Record set below:
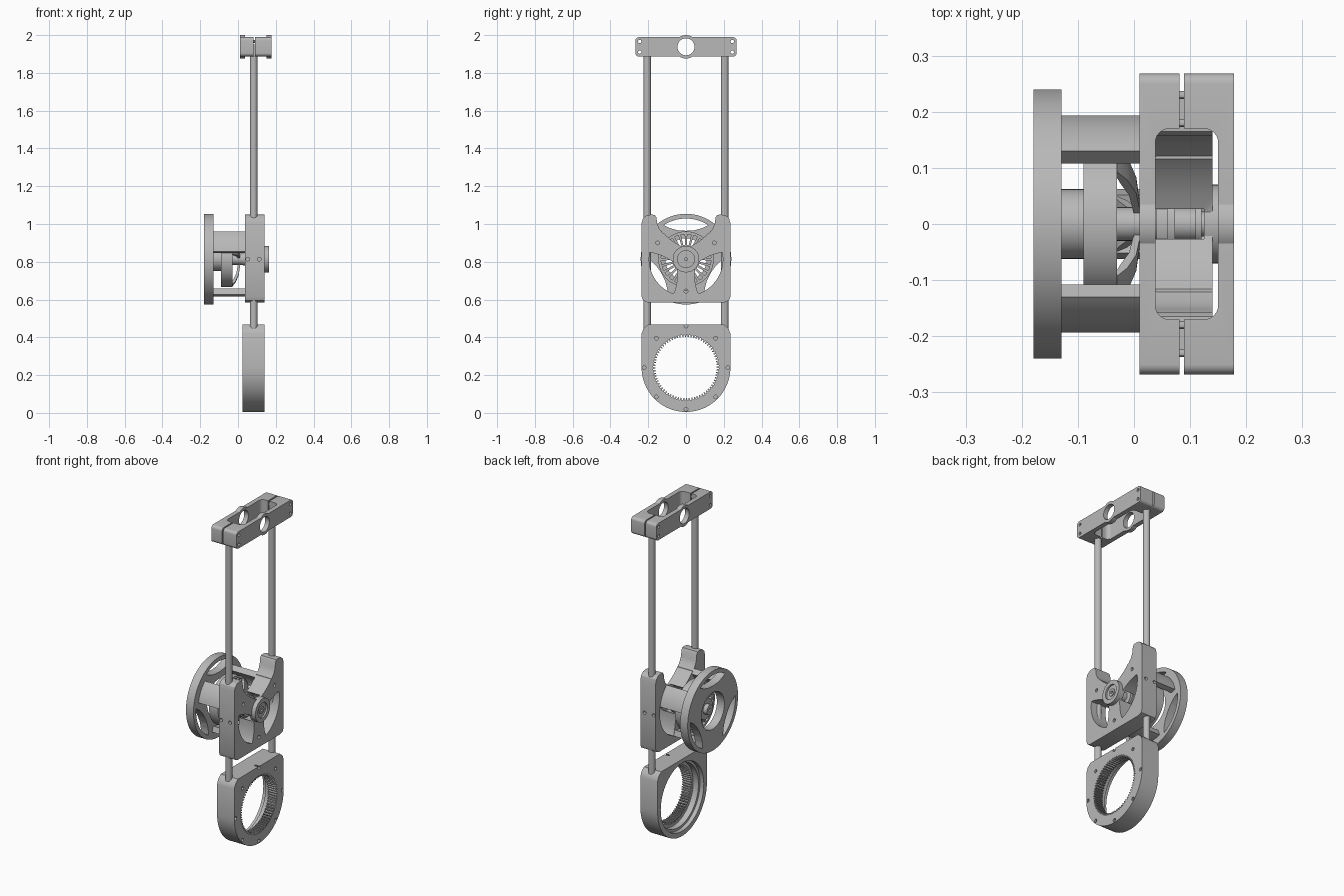
import bpy, bmesh
from math import sin, cos, radians, pi

if "Cube" in bpy.data.objects:
    bpy.data.objects.remove(bpy.data.objects["Cube"])

metal = bpy.data.materials.new("light grey metal")
metal.use_nodes = True
GREY = (0.48, 0.48, 0.48, 1)
metal.diffuse_color = GREY
metal.node_tree.nodes["Principled BSDF"].inputs["Base Color"].default_value = GREY

AXLE = 0.814          # height of the motor axis
ROD_X, ROD_Y = 0.083, 0.205
ARMS = (30, 150, 270)
WINDOWS = (90, 210, 330)


def finish(name, bm):
    bmesh.ops.recalc_face_normals(bm, faces=bm.faces)
    mesh = bpy.data.meshes.new(name)
    bm.to_mesh(mesh)
    bm.free()
    obj = bpy.data.objects.new(name, mesh)
    bpy.context.collection.objects.link(obj)
    mesh.materials.append(metal)
    return obj


def place(axis, p, q, t):
    return {"x": (t, p, q), "y": (p, t, q), "z": (p, q, t)}[axis]


def prism(name, pts, a, b, axis="x"):
    """Extrude an outline from a to b along an axis."""
    bm = bmesh.new()
    low = [bm.verts.new(place(axis, p, q, a)) for p, q in pts]
    high = [bm.verts.new(place(axis, p, q, b)) for p, q in pts]
    bm.faces.new(low)
    bm.faces.new(high)
    for i in range(len(pts)):
        j = (i + 1) % len(pts)
        bm.faces.new((low[i], low[j], high[j], high[i]))
    return finish(name, bm)


def arc(r, a0, a1, n, p=0, q=0):
    angles = [radians(a0 + (a1 - a0) * i / n) for i in range(n + 1)]
    return [(p + r * cos(a), q + r * sin(a)) for a in angles]


def circle(r, p=0, q=0, n=48):
    return arc(r, 0, 360, n, p, q)[:-1]


def rounded(hw, hh, r, p=0, q=0):
    pts = []
    for k, (sx, sy) in enumerate(((1, 1), (-1, 1), (-1, -1), (1, -1))):
        pts += arc(r, 90 * k, 90 * k + 90, 6, p + sx * (hw - r), q + sy * (hh - r))
    return pts


def turned(pts, angle):
    """Rotate a window outline drawn pointing up to the given angle about the axle."""
    a = radians(angle - 90)
    return [(p * cos(a) - q * sin(a), AXLE + p * sin(a) + q * cos(a)) for p, q in pts]


def lathe(name, prof, a0=0, a1=360, n=48):
    """Revolve a closed (x, radius) profile about the axle."""
    bm = bmesh.new()
    full = a1 - a0 == 360
    rings = []
    for i in range(n if full else n + 1):
        a = radians(a0 + (a1 - a0) * i / n)
        rings.append([bm.verts.new((x, r * cos(a), AXLE + r * sin(a))) for x, r in prof])
    for i in range(n):
        s, t = rings[i], rings[(i + 1) % len(rings)]
        for j in range(len(prof)):
            k = (j + 1) % len(prof)
            bm.faces.new((s[j], s[k], t[k], t[j]))
    if not full:
        bm.faces.new(rings[0])
        bm.faces.new(rings[-1])
    return finish(name, bm)


def tube(name, x0, x1, outer, inner, *span):
    return lathe(name, [(x0, inner), (x0, outer), (x1, outer), (x1, inner)], *span)


def boolean(obj, tool, mode="DIFFERENCE"):
    tool.hide_render = True
    mod = obj.modifiers.new("bool", "BOOLEAN")
    mod.operation, mod.object, mod.solver = mode, tool, "EXACT"
    bpy.context.view_layer.objects.active = obj
    bpy.ops.object.modifier_apply(modifier=mod.name)
    bpy.data.objects.remove(tool)


def cut(obj, pts, a, b, axis="x"):
    boolean(obj, prism("cutter", pts, a, b, axis))


def mirrored(half):
    """Complete an outline from its right half, listed bottom to top."""
    return half + [(-p, q) for p, q in reversed(half)]


# Ring gear housing: rounded bottom, chamfered shoulders, stepped bore
RING_Z = 0.24
outline = arc(0.235, 180, 360, 40, 0, RING_Z) + [(0.235, 0.42), (0.225, 0.447), (0.2, 0.468)]
outline += [(-0.2, 0.468), (-0.225, 0.447), (-0.235, 0.42)]
housing = prism("ring_gear_housing", outline, 0.025, 0.14)
cut(housing, circle(0.205, 0, RING_Z, 64), 0, 0.05)
cut(housing, circle(0.19, 0, RING_Z, 64), 0, 0.085)
teeth = []
for i in range(72):
    for r, f in ((0.162, 0), (0.162, 0.35), (0.174, 0.5), (0.174, 0.85)):
        a = 2 * pi * (i + f) / 72
        teeth.append((r * cos(a), RING_Z + r * sin(a)))
cut(housing, teeth, 0, 0.2)
for i in range(8):
    a = i * pi / 4
    cut(housing, circle(0.01, 0.222 * cos(a), RING_Z + 0.22 * sin(a), 12), 0.11, 0.2)

# Guide rods
for side, s in (("left", 1), ("right", -1)):
    prism("guide_rod_" + side, circle(0.02, ROD_X, s * ROD_Y, 24), 0.43, 1.95, "z")

# Motor plate with two ears, three windows and a central bore
half = [(0.205, 0.585), (0.227, 0.595), (0.235, 0.615), (0.235, 1.005), (0.228, 1.03),
        (0.21, 1.046), (0.185, 1.05), (0.165, 1.048), (0.157, 1.035), (0.152, 1.0),
        (0.14, 0.973), (0.121, 0.95)]
plate = prism("motor_plate", mirrored(half), 0.038, 0.14)
edge = [(0.02, 0.066), (0.05, 0.082), (0.08, 0.102), (0.105, 0.124), (0.12, 0.14)]
window = edge + arc(0.195, 50, 130, 20) + [(-p, q) for p, q in reversed(edge)]
for angle in WINDOWS:
    cut(plate, turned(window, angle), 0, 0.2)
cut(plate, circle(0.075, 0, AXLE), 0, 0.125)
for y, z in ((0.15, 0.9), (-0.15, 0.9), (0, 0.645)):
    cut(plate, circle(0.01, y, z, 16), 0, 0.2)
for x in (0.052, 0.112):
    for s in (1, -1):
        cut(plate, circle(0.01, x, AXLE, 16), s * 0.215, s * 0.3, "y")

# Bearing hub and stepped motor shaft
tube("bearing_hub", 0.125, 0.165, 0.07, 0.045)
tube("bearing", 0.13, 0.155, 0.046, 0.022)
lathe("motor_shaft", [(-0.16, 0.008), (-0.16, 0.03), (0.012, 0.03), (0.04, 0.035),
                      (0.04, 0.07), (0.06, 0.07), (0.06, 0.06), (0.073, 0.06),
                      (0.073, 0.03), (0.11, 0.03), (0.11, 0.04), (0.12, 0.04),
                      (0.12, 0.022), (0.16, 0.022), (0.16, 0.008)])

# Motor: rim, core, winding teeth and curved bell arms
tube("motor_rim", -0.09, -0.03, 0.147, 0.132)
tube("motor_core", -0.085, -0.03, 0.075, 0.028)
tube("motor_boss", -0.135, -0.085, 0.062, 0.03)
bar = [(-0.005, 0.07), (0.005, 0.07), (0.007, 0.135), (-0.007, 0.135)]
for i in range(24):
    prism("winding_tooth", turned(bar, i * 15), -0.085, -0.035)
bell = [(-0.032, 0.147), (-0.012, 0.122), (0.004, 0.085), (0.012, 0.028),
        (0, 0.028), (-0.009, 0.08), (-0.024, 0.112), (-0.032, 0.132)]
for a in ARMS:
    lathe("bell_arm", bell, a - 20, a + 20, 10)
    tube("spacer_arc", -0.132, 0.04, 0.197, 0.163, a - 18.5, a + 18.5, 10)

# Outer mounting disc with three lens windows
disc = tube("mounting_disc", -0.179, -0.129, 0.24, 0.11, 0, 360, 72)
lens = arc(0.215, 57, 123, 20) + [(-0.085, 0.164), (-0.045, 0.153), (0, 0.15),
                                  (0.045, 0.153), (0.085, 0.164)]
for angle in WINDOWS:
    cut(disc, turned(lens, angle), -0.3, 0)

# Top clamp: split frame with a bulged cross bore
CLAMP_Z = 1.938
clamp = prism("top_clamp", rounded(0.268, 0.051, 0.018, 0, CLAMP_Z), 0.01, 0.178)
boolean(clamp, prism("boss", circle(0.062, 0, CLAMP_Z), 0.01, 0.178), "UNION")
cut(clamp, rounded(0.056, 0.17, 0.025, 0.094, 0), 1.8, 2.1, "z")
cut(clamp, circle(0.045, 0, CLAMP_Z), -0.1, 0.3)
for s in (1, -1):
    for dz in (0.028, -0.028):
        cut(clamp, circle(0.009, s * 0.245, CLAMP_Z + dz, 16), -0.1, 0.3)
cut(clamp, [(0.081, -0.4), (0.089, -0.4), (0.089, 0.4), (0.081, 0.4)], 1.8, 2.1, "z")
for s in (1, -1):
    for y in (0.18, 0.23):
        prism("clamp_screw", circle(0.007, s * y, CLAMP_Z + 0.028, 12), 0.07, 0.1)

# Smooth the round surfaces and keep the edges sharp
bpy.ops.object.select_all(action="DESELECT")
for obj in bpy.context.collection.objects:
    if obj.type == "MESH" and metal.name in obj.data.materials:
        obj.select_set(True)
        bpy.context.view_layer.objects.active = obj
bpy.ops.object.shade_smooth_by_angle(angle=radians(30))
End of Record set.
# Directions
Filter the data down to the lines that contain the string "rings", and copy them.

# Response to this task
    rings = []
        rings.append([bm.verts.new((x, r * cos(a), AXLE + r * sin(a))) for x, r in prof])
        s, t = rings[i], rings[(i + 1) % len(rings)]
        bm.faces.new(rings[0])
        bm.faces.new(rings[-1])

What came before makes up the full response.